2011 has seen some high profile postponements, but the pipeline remains strong, suggesting companies are holding out for a better pricing environment.
Summary: The mining and metals sector is heading for another record year of financing as the industry's growth story continues. Access to capital is no longer a major concern for mid-tier and major companies and proceeds are up in all asset classes except convertibles.
Mining and metals IPOs grow, but volatility constrains
There has been an increase in the volume of IPOs in 1H2011 primarily from a strong flow of junior listings in Australia and Toronto, and also a number of Chinese listings (including Hong Kong) which were largely domestic issues by steel and aluminium companies.
The US$10b IPO of Glencore in London is the stand-out for 2011 so far and a test of the market. Excluding Glencore, proceeds are down significantly year-on-year, reflecting the extent that volatility is deterring activity.
2011 has seen some high profile postponements, but the pipeline remains strong, suggesting companies are holding out for a better pricing environment and for capacity to return following the Glencore IPO.
Capital raising proceeds, 2007–1H2011
Source: EY Analysis
Strong secondary equity issuance in 1H 2011
The materials sector was the most active globally by volume of issues, and raised the second highest proceeds after the financial services sector.
Proceeds increased year on year, with some large fundraisings by mid-tier miners and metals producers for capital investment and acquisitions. Junior companies accounted for around a third of the proceeds raised and 94% of volume of issues, raising, on average, proceeds of US$6 million for working capital and project development.
Steel, gold, iron ore and coal attracted the most investment but rare earths also emerged.
There is also a strong pipeline of spin-off IPOs to unlock value in standalone projects or product groups going into 2H 2011.

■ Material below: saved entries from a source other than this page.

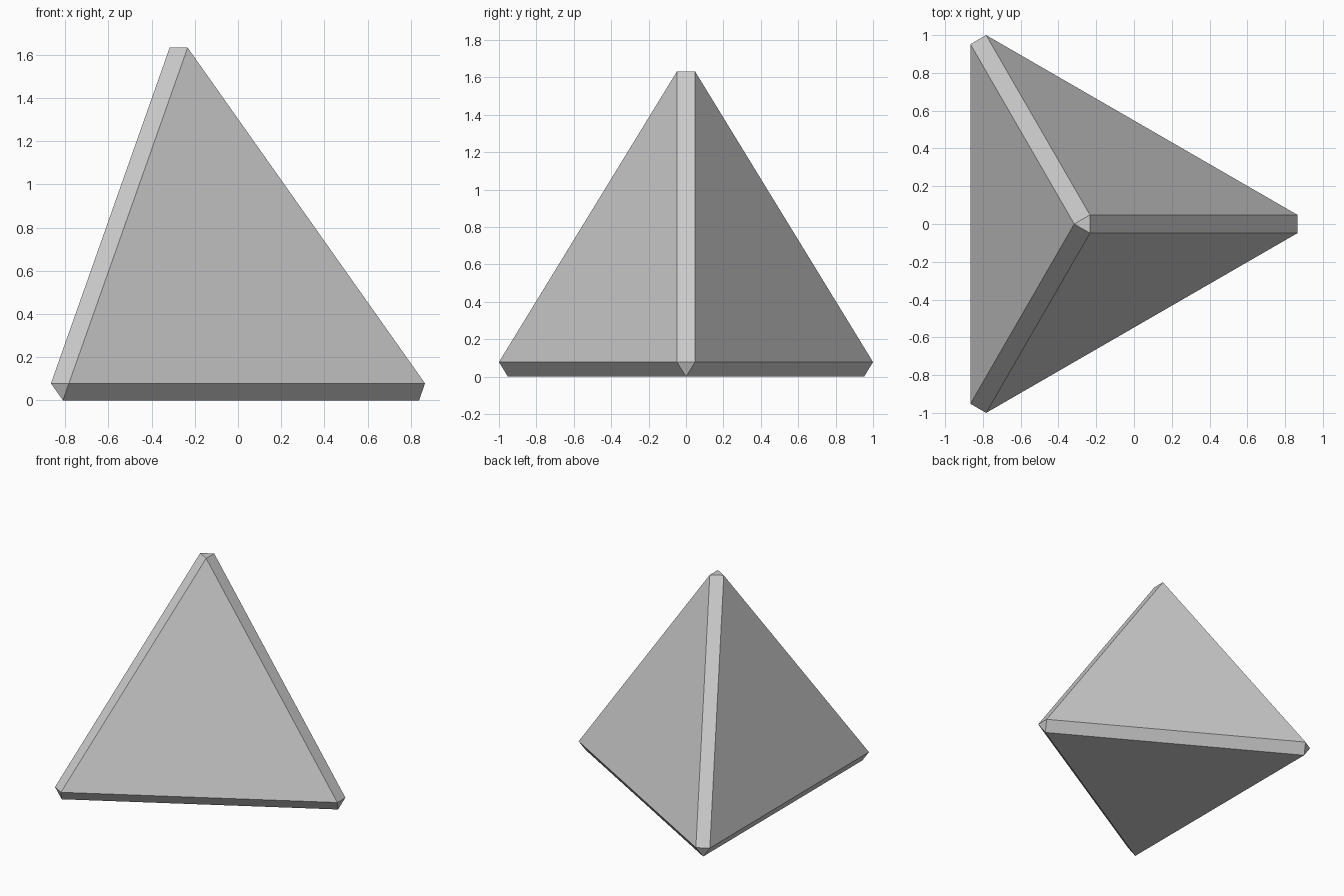
import bpy, bmesh
from math import sqrt, radians
from mathutils import Vector, Matrix

if "Cube" in bpy.data.objects:
    bpy.data.objects.remove(bpy.data.objects["Cube"])

FACE = 1.904          # side of each large triangle
CHAMFER = 0.096       # width of the chamfered edges
LAYER = (FACE + CHAMFER) * sqrt(2 / 3)
axis_x = (FACE + 2 * CHAMFER) / (2 * sqrt(3)) - (FACE + CHAMFER) * sqrt(3) / 4

# One third of the corners, measured from the vertical axis
reach = (FACE + CHAMFER) * sqrt(3) / 2 - (FACE + 2 * CHAMFER) / (2 * sqrt(3))
z_mid = CHAMFER * sqrt(2 / 3)
corners = [
    Vector((FACE / sqrt(3), 0, 0)),
    Vector((reach, CHAMFER / 2, z_mid)),
    Vector((reach, -CHAMFER / 2, z_mid)),
    Vector((-CHAMFER / sqrt(3), 0, LAYER)),
]

# Chamfered tetrahedron: repeat the corners three times and wrap a hull
bm = bmesh.new()
for i in range(3):
    turn = Matrix.Rotation(radians(120 * i), 3, 'Z')
    for c in corners:
        bm.verts.new(turn @ c + Vector((axis_x, 0, 0)))
bmesh.ops.convex_hull(bm, input=bm.verts[:])
bmesh.ops.dissolve_limit(bm, angle_limit=radians(2), verts=bm.verts[:], edges=bm.edges[:])
bmesh.ops.recalc_face_normals(bm, faces=bm.faces[:])

mesh = bpy.data.meshes.new("chamfered_tetrahedron")
bm.to_mesh(mesh)
bm.free()
bpy.context.collection.objects.link(bpy.data.objects.new("chamfered_tetrahedron", mesh))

Buoyant bond market supports mining and metals high yield issues
Corporate bonds remained in demand in 1H2011 as market conditions continue to be buoyant, keeping down the cost of issue at 2010's record low levels. There was a rush to market in May, ahead of an expected rise in benchmark rates, but persistent market volatility and economic uncertainty in June eroded risk appetite.
The coupon on high yield issues fell to a new low of 6.64% in May (across all sectors) and Vedanta resources took advantage, issuing one of India's largest ever bonds by a non-financial issuer at a coupon of 6.75%.

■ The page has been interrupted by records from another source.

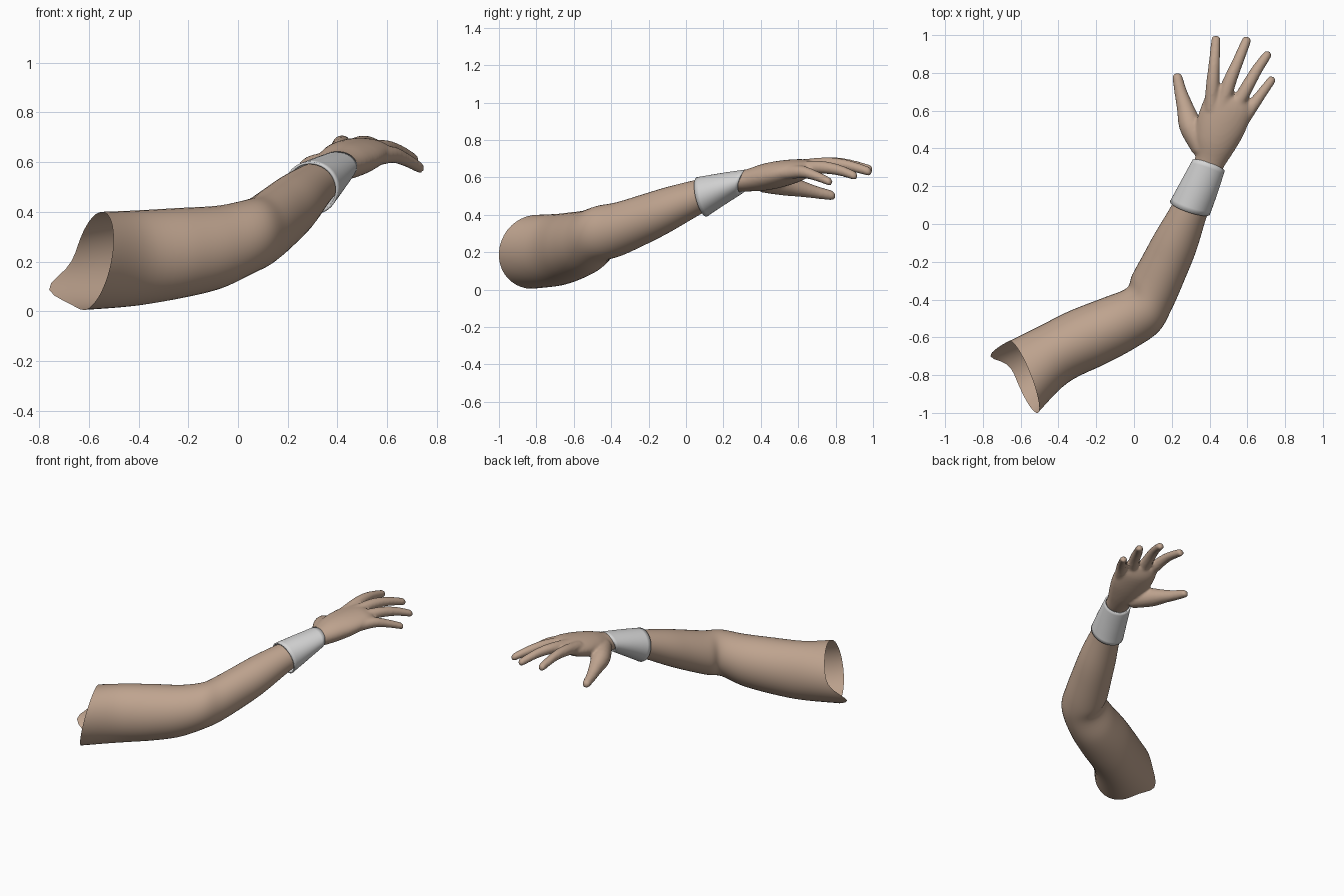
import bpy, bmesh, math
from mathutils import Vector

cube = bpy.data.objects.get("Cube")
if cube:
    bpy.data.objects.remove(cube)


def material(name, color):
    mat = bpy.data.materials.new(name)
    mat.use_nodes = True
    mat.diffuse_color = (*color, 1)
    mat.node_tree.nodes["Principled BSDF"].inputs["Base Color"].default_value = (*color, 1)
    return mat


SKIN = material("skin", (.52, .37, .275))
CLOTH = material("pale grey cuff", (.66, .66, .66))


def spline(rows, steps):
    """Catmull-Rom interpolation through rows of numbers."""
    result = []
    last = len(rows) - 1
    for i in range(last):
        a, b, c, d = (Vector(rows[min(max(i + k, 0), last)]) for k in (-1, 0, 1, 2))
        for s in range(steps):
            t = s / steps
            result.append(b + (c - a) * t / 2 + (a * 2 - b * 5 + c * 4 - d) * t**2 / 2
                          + (b * 3 - a - c * 3 + d) * t**3 / 2)
    return result + [Vector(rows[last])]


def loft(bm, rows, steps=4, sides=32, capped=False, shift=None):
    """Elliptical rings; each row is inner x, y, outer x, y, bottom z, top z."""
    sections = spline(rows, steps)
    rings = []
    for n, (ix, iy, ox, oy, low, high) in enumerate(sections):
        centre = Vector((ix + ox, iy + oy, low + high)) / 2
        side = Vector((ix - ox, iy - oy, 0)) / 2
        forward = Vector((side.y, -side.x, 0)).normalized()
        ring = []
        for k in range(sides):
            angle = math.tau * k / sides
            p = centre + side * math.cos(angle)
            p.z += math.sin(angle) * (high - low) / 2
            if shift:
                p += forward * shift(angle, n / (len(sections) - 1))
            ring.append(bm.verts.new(p))
        rings.append(ring)
    for r, q in zip(rings, rings[1:]):
        for k in range(sides):
            j = (k + 1) % sides
            bm.faces.new((r[k], r[j], q[j], q[k]))
    if capped:
        bm.faces.new(rings[0])
        bm.faces.new(rings[-1])


def digit(bm, points):
    """Round-tipped finger through points given as x, y, z, radius."""
    path = [Vector(p) for p in points]
    tip, before = path[-1], path[-2]
    step = (tip - before).xyz.normalized() * tip.w
    for along, scale in ((.6, .78), (.95, .3)):
        path.append(Vector((*(tip.xyz + step * along), tip.w * scale)))
    rows = []
    for i, p in enumerate(path):
        d = path[min(i + 1, len(path) - 1)] - path[max(i - 1, 0)]
        side = Vector((-d.y, d.x)).normalized() * p.w
        rows.append((p.x + side.x, p.y + side.y, p.x - side.x, p.y - side.y, p.z - p.w, p.z + p.w))
    loft(bm, rows, steps=4, sides=16, capped=True)


def finish(name, bm, mat):
    bmesh.ops.recalc_face_normals(bm, faces=bm.faces)
    for f in bm.faces:
        f.smooth = True
    mesh = bpy.data.meshes.new(name)
    bm.to_mesh(mesh)
    bm.free()
    mesh.materials.append(mat)
    obj = bpy.data.objects.new(name, mesh)
    bpy.context.collection.objects.link(obj)
    return obj


# Arm: open tube with a slanted upper rim and a pointed inner corner
def rim_shift(angle, t):
    fade = max(0, 1 - t * 8)
    a = (angle + math.pi) % math.tau - math.pi
    return fade * (.04 * math.sin(a) - .1 * math.exp(-((a + .6) / .4) ** 2))


bm = bmesh.new()
loft(bm, [
    (-.66, -.62, -.51, -1, .005, .4),
    (-.5, -.54, -.35, -.84, .02, .405),
    (-.34, -.46, -.15, -.74, .05, .415),
    (-.16, -.39, 0, -.66, .09, .425),
    (-.04, -.34, .13, -.57, .15, .45),
    (-.01, -.27, .2, -.45, .18, .468),
    (.05, -.16, .27, -.29, .24, .51),
    (.11, -.05, .33, -.14, .305, .55),
    (.2, .1, .385, .04, .4, .59),
    (.28, .25, .44, .19, .48, .615),
], steps=6, sides=40, shift=rim_shift)
finish("arm", bm, SKIN)

# Cuff around the wrist
bm = bmesh.new()
loft(bm, [
    (.19, .12, .402, .05, .39, .602),
    (.25, .23, .443, .165, .453, .624),
    (.31, .34, .48, .28, .515, .643),
], steps=4, sides=40, shift=lambda a, t: math.sin(a) * (.04 * t - .025))
cuff = finish("wrist_cuff", bm, CLOTH)
solid = cuff.modifiers.new("Thickness", "SOLIDIFY")
solid.thickness = .01
solid.offset = -1

# Hand: palm, four fingers and a thumb fused into one skin
bm = bmesh.new()
loft(bm, [
    (.3, .28, .44, .22, .525, .625),
    (.325, .36, .475, .3, .525, .645),
    (.32, .46, .53, .385, .53, .675),
    (.335, .56, .585, .48, .55, .692),
    (.37, .66, .615, .575, .585, .698),
    (.4, .71, .6, .64, .63, .69),
], capped=True)
fingers = [
    [(.41, .6, .65, .04), (.417, .74, .672, .036), (.425, .85, .672, .03), (.434, .975, .645, .025)],
    [(.46, .6, .655, .04), (.505, .75, .672, .036), (.55, .86, .665, .03), (.595, .97, .635, .025)],
    [(.51, .57, .645, .04), (.59, .71, .655, .035), (.65, .815, .64, .03), (.705, .895, .612, .024)],
    [(.54, .5, .62, .04), (.62, .615, .63, .034), (.675, .69, .61, .028), (.728, .762, .58, .023)],
]
thumb = [(.365, .4, .58, .06), (.3, .52, .565, .062), (.27, .62, .54, .045),
         (.247, .7, .52, .034), (.23, .775, .505, .027)]
for points in fingers + [thumb]:
    digit(bm, points)
hand = finish("hand", bm, SKIN)
fuse = hand.modifiers.new("Fuse", "REMESH")
fuse.mode = "VOXEL"
fuse.voxel_size = .009
fuse.use_smooth_shade = True
soften = hand.modifiers.new("Soften", "SMOOTH")
soften.factor = .5
soften.iterations = 6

The proportion of high yield issuance increased, reflecting appetite for higher risk/higher return investments. Three of the top 10 issues were high yield, while the mining and metals sector was the second largest issuer of high yield notes (ex. financial services).
A greater proportion of proceeds were used for purposes other than financing in 1H2011, but refinancing is still a primary driver.
Loans: bank support for mining and metals M&A
Loan proceeds and volumes are ahead of the same period a year ago, reflecting growth in M&A activity — some of the industry's biggest acquirers have borrowed to part-finance their acquisitions.
There is a greater availability of bank debt, but it is an issue of affordability. Interest rates, while moving in the right direction, remain high compared with the previous debt cycle.
Loans to junior companies were few and far between — the risks generally too great for commercial banks. Juniors instead relying on equity investors and multilaterals/development banks for project finance.
A large proportion of loans were for refinancing, a trend reflected across all sectors — only 35% of global issuance represented new loan assets in Q12011.
The year's largest loan so far was by Glencore — borrowing US$12 billion prior to the IPO, for refinancing purposes. Asian and Western European producers in the steel sector dominated the loans market, borrowing for acquisitions, project finance, capital expenditure, working capital and refinancing.
Capital raising outlook in mining and metals
We expect significant IPO activity in the second half of 2011, carrying through to 2012.
There are signs of willingness by banks to lend for acquisitions again — this willingness will be tested if transformational deals do make a return.
However, volatility is likely to be a key theme throughout the remainder of 2011, influencing investor sentiment and appetite for risk. Timing will be critical as this volatility is likely to impact valuations and increase the cost of borrowing.
Junior companies, reliant largely on equity markets to deliver growth, will be highly vulnerable to investor sentiment and volatile reaction to global events (e.g., uranium).